Confirmation Ignites You
[Y]ou will receive power when the Holy Spirit comes upon you, and you will be My witnesses in Jerusalem, throughout Judea and Samaria, and to the ends of the earth — Acts 1:8.
Last time, we talked about how we become what we eat through the Eucharist if our hearts are open to the power and presence of God. This month, we'll take a look at how Confirmation gives us the graces we need to catch fire with the life and love of God.
Confirmation may be the most underappreciated, least lived Sacrament of the Church. Many people have no idea why we have it or what it does; many others treat it as "graduation" from religious education. Sometimes, it's the last time Catholics darken a church door.
And yet Confirmation is awesome. In a certain sense, the Sacrament of Confirmation "perpetuates the grace of Pentecost in the Church" (Catechism of the Catholic Church, 1288). And Pentecost was such an important event that Jesus actually told His Apostles, "But I tell you the truth, it is better for you that I go. For if I do not go, the Advocate will not come to you. But if I go, I will send Him to you" (Jn 16:7).
Ponder that for a moment. It is better for us all that Jesus ascend to the right hand of the Father and not walk visibly with us on earth, because then He can send us the Paraclete (or Advocate), the Holy Spirit. Why? Because it is the Holy Spirit who dwells within us and draws us into communion with God and man, making us sons in the Son of God and heirs of eternal, divine life. The Holy Spirit sanctifies us, empowers us, teaches us to pray, gives life to the whole Body of Christ, and does signs and wonders through us.
When we have the Holy Spirit, we have the strength of God to empower our deeds, the wisdom of God to guide our minds, and the love of God to inflame our hearts.
As the Catechism explains, "[T]he Sacrament of Confirmation is necessary for the completion of baptismal grace. For 'by the Sacrament of Confirmation, [the baptized] are more perfectly bound to the Church and are enriched with a special strength of the Holy Spirit. Hence they are, as true witnesses of Christ, more strictly obliged to spread and defend the faith by word and deed'" (1285).
So Confirmation seals us as Christians, marking us indelibly and completing baptismal grace. It prepares us to be witnesses to Jesus Christ, empowering us with the gifts of the Holy Spirit and individual charisms, or graces, to fulfill our vocation in life. And yet after receiving this Sacrament, all too many people never practice their faith again. That'd be like getting all dressed up for a long journey, buying provisions and getting transportation, planning your route and even setting off — only to ditch the journey after five minutes.

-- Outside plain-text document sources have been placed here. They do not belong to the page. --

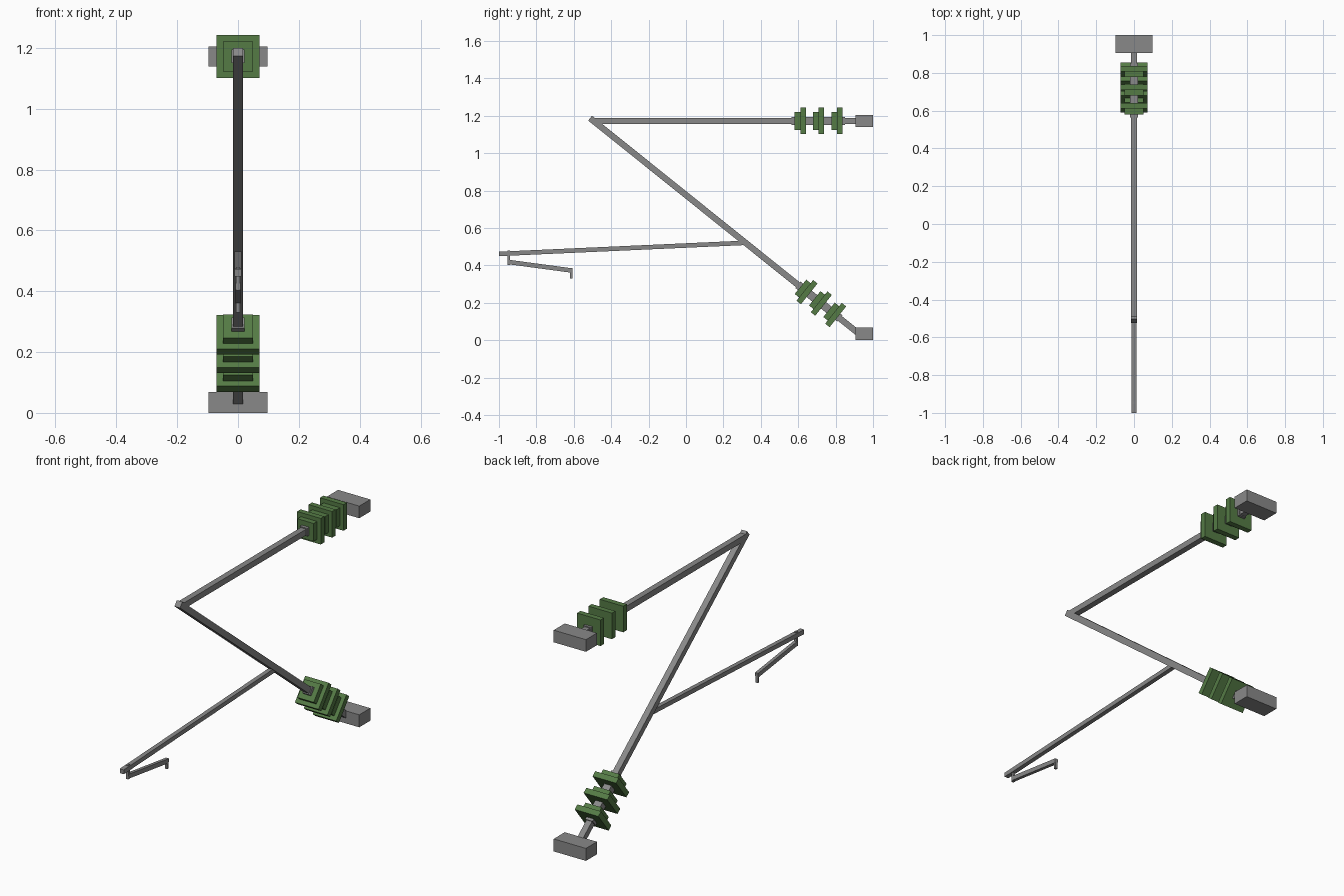
import bpy, bmesh, math
from mathutils import Vector, Matrix

cube = bpy.data.objects.get("Cube")
if cube:
    bpy.data.objects.remove(cube, do_unlink=True)


def material(name, rgb):
    m = bpy.data.materials.new(name)
    m.use_nodes = True
    m.diffuse_color = (*rgb, 1)
    m.node_tree.nodes["Principled BSDF"].inputs["Base Color"].default_value = (*rgb, 1)
    return m


GREY = material("steel grey", (0.25, 0.25, 0.25))
GREEN = material("insulator green", (0.09, 0.198, 0.06))


def bar(name, start, end, width, height, mat):
    """Box running between two (y, z) points in the x = 0 plane."""
    a, b = Vector((0, *start)), Vector((0, *end))
    d = b - a
    bm = bmesh.new()
    bmesh.ops.create_cube(bm, size=1)
    bmesh.ops.scale(bm, vec=(width, d.length, height), verts=bm.verts)
    mesh = bpy.data.meshes.new(name)
    bm.to_mesh(mesh)
    bm.free()
    mesh.materials.append(mat)
    ob = bpy.data.objects.new(name, mesh)
    ob.matrix_world = Matrix.Translation((a + b) / 2) @ Matrix.Rotation(math.atan2(d.z, d.y), 4, 'X')
    bpy.context.collection.objects.link(ob)
    return ob


def insulator(name, start, direction):
    """Collar with three pairs of small and large square sheds."""
    s, d = Vector(start), Vector(direction).normalized()
    bar(name + "_collar", s, s + d * 0.288, 0.044, 0.044, GREY)
    for i in range(3):
        t = 0.018 + i * 0.098
        bar(f"{name}_small_shed_{i + 1}", s + d * t, s + d * (t + 0.03), 0.098, 0.098, GREEN)
        bar(f"{name}_large_shed_{i + 1}", s + d * (t + 0.03), s + d * (t + 0.06), 0.142, 0.142, GREEN)


# Wall mounts
bar("upper_mount", (0.905, 1.172), (1.0, 1.172), 0.194, 0.066, GREY)
bar("lower_mount", (0.905, 0.034), (1.0, 0.034), 0.194, 0.068, GREY)

# Main tubes: horizontal tie and diagonal strut
strut_top, strut_end = Vector((-0.513, 1.187)), Vector((0.92, 0.038))
strut_dir = (strut_end - strut_top).normalized()
bar("top_tube", (-0.5, 1.172), (0.92, 1.172), 0.033, 0.033, GREY)
bar("diagonal_strut", strut_top, strut_end, 0.033, 0.033, GREY)

# Insulators on both tubes
insulator("upper_insulator", (0.563, 1.172), (1, 0))
insulator("lower_insulator", strut_top + strut_dir * 1.424, strut_dir)

# Registration arm, hanger, steady arm and wire clip
bar("registration_arm", (-1.0, 0.461), (0.31, 0.52), 0.024, 0.024, GREY)
bar("hanger", (-0.947, 0.402), (-0.947, 0.48), 0.014, 0.014, GREY)
bar("steady_arm", (-0.95, 0.418), (-0.608, 0.372), 0.018, 0.024, GREY)
bar("wire_clip", (-0.614, 0.33), (-0.614, 0.385), 0.014, 0.012, GREY)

God is spectacularly generous to us, giving us the greatest of all possible gifts: Himself. We become children of the Father by receiving the self-gift of the Son, and through the Son, we are blessed by the indwelling and action of the Holy Spirit. We are given, not just everything, but the Source of everything. And so it is only natural that we give back to God. Of course we are called to "spread and defend the faith by word and deed" — such generosity deserves to be announced to the world! And a decent love for our neighbor should compel us to spread the news of the love and generosity of God as far as possible so that many more can receive the blessings bestowed by the God who is Love.

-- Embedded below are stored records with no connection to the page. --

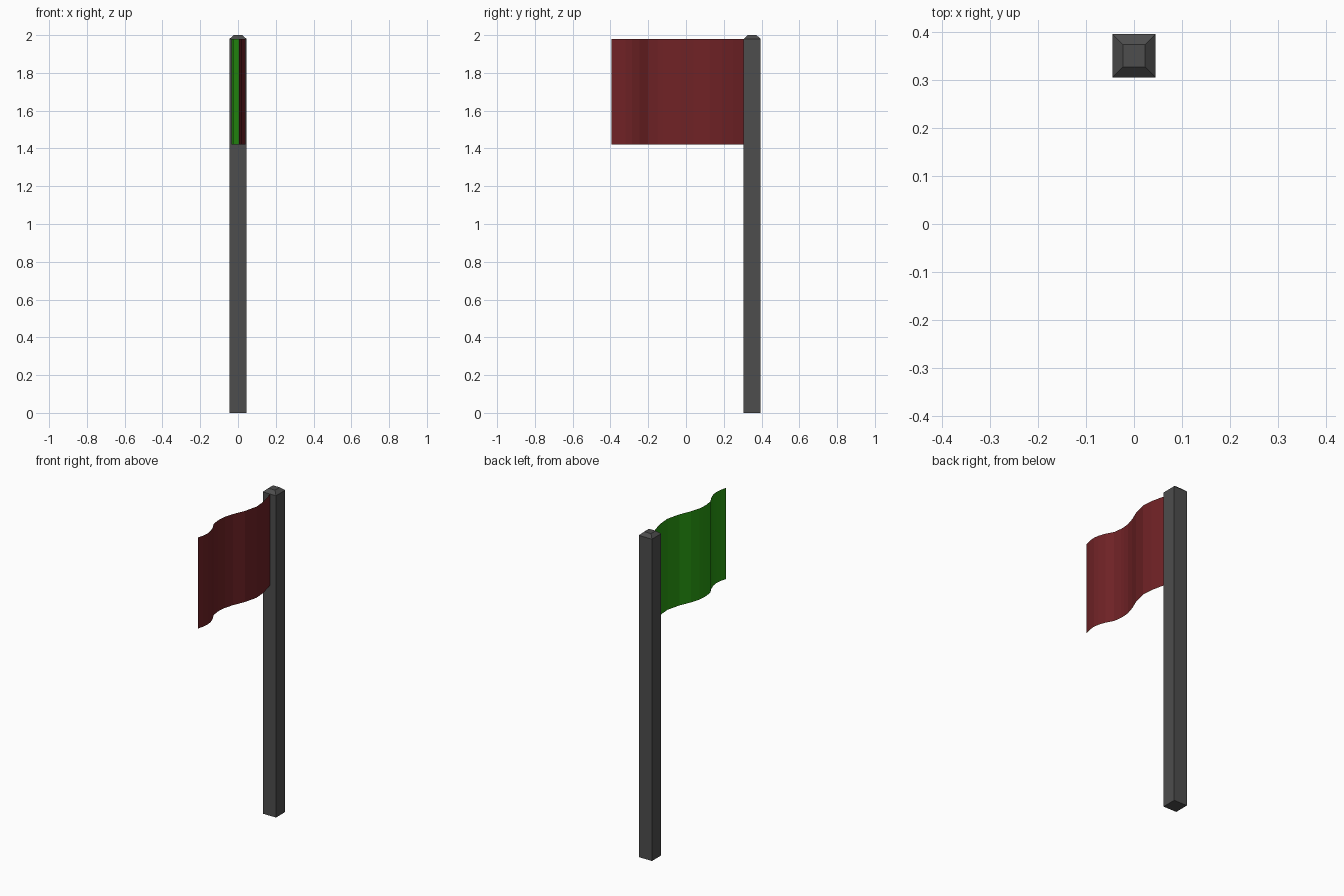
import bpy, bmesh

if "Cube" in bpy.data.objects:
    bpy.data.objects.remove(bpy.data.objects["Cube"])


def material(name, rgb):
    m = bpy.data.materials.new(name)
    m.diffuse_color = (*rgb, 1)
    m.use_nodes = True
    m.node_tree.nodes["Principled BSDF"].inputs["Base Color"].default_value = m.diffuse_color
    return m


def add_object(name, bm, mat):
    mesh = bpy.data.meshes.new(name)
    bm.to_mesh(mesh)
    bm.free()
    mesh.materials.append(mat)
    ob = bpy.data.objects.new(name, mesh)
    bpy.context.collection.objects.link(ob)
    return ob


# Square pole with a bevelled cap, built from stacked square rings
POLE_Y = 0.35
bm = bmesh.new()
rings = []
for half, z in ((0.045, 0), (0.045, 1.98), (0.023, 2.0)):
    rings.append([bm.verts.new((sx * half, POLE_Y + sy * half, z))
                  for sx, sy in ((-1, -1), (1, -1), (1, 1), (-1, 1))])
for low, high in zip(rings, rings[1:]):
    for i in range(4):
        j = (i + 1) % 4
        bm.faces.new((low[i], low[j], high[j], high[i]))
bm.faces.new(rings[0][::-1])
bm.faces.new(rings[-1])
add_object("pole", bm, material("dark_grey", (0.075, 0.075, 0.075)))

# Wave of the cloth seen from above, from the pole to the free end (x, y)
WAVE = [(0.005, 0.305), (0.021, 0.25), (0.034, 0.19), (0.039, 0.125),
        (0.018, 0.04), (-0.012, -0.03), (-0.029, -0.087), (-0.033, -0.125),
        (-0.033, -0.15), (-0.026, -0.20), (-0.001, -0.245), (0.013, -0.285),
        (0.018, -0.32), (0.014, -0.36), (0.005, -0.395)]


def flag_sheet(name, shift, mat, flip):
    bm = bmesh.new()
    cols = [[bm.verts.new((x + shift, y, z)) for z in (1.42, 1.98)] for x, y in WAVE]
    for a, b in zip(cols, cols[1:]):
        quad = (b[0], a[0], a[1], b[1])
        bm.faces.new(quad[::-1] if flip else quad)
    add_object(name, bm, mat)


# Two paper-thin layers of cloth back to back
flag_sheet("flag_front_layer", 0.0003, material("red", (0.16, 0.016, 0.019)), False)
flag_sheet("flag_back_layer", -0.0003, material("green", (0.022, 0.32, 0.006)), True)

Next time, we'll look at what happens if we are faithful to the graces given through the Sacraments and obedient to God out of love.
Spirituality of the Immaculate Heart
Mary Pondered in Her Heart
The Heart of The Matter
Temples of the Holy Spirit
From Sons to Slaves
Baptism Saves You
Confession Resurrects You
Eucharist Nourishes You
Confirmation Ignites You
Through Darkness Into Light
Mary, Mother of Christians
Salt. Light. Hope.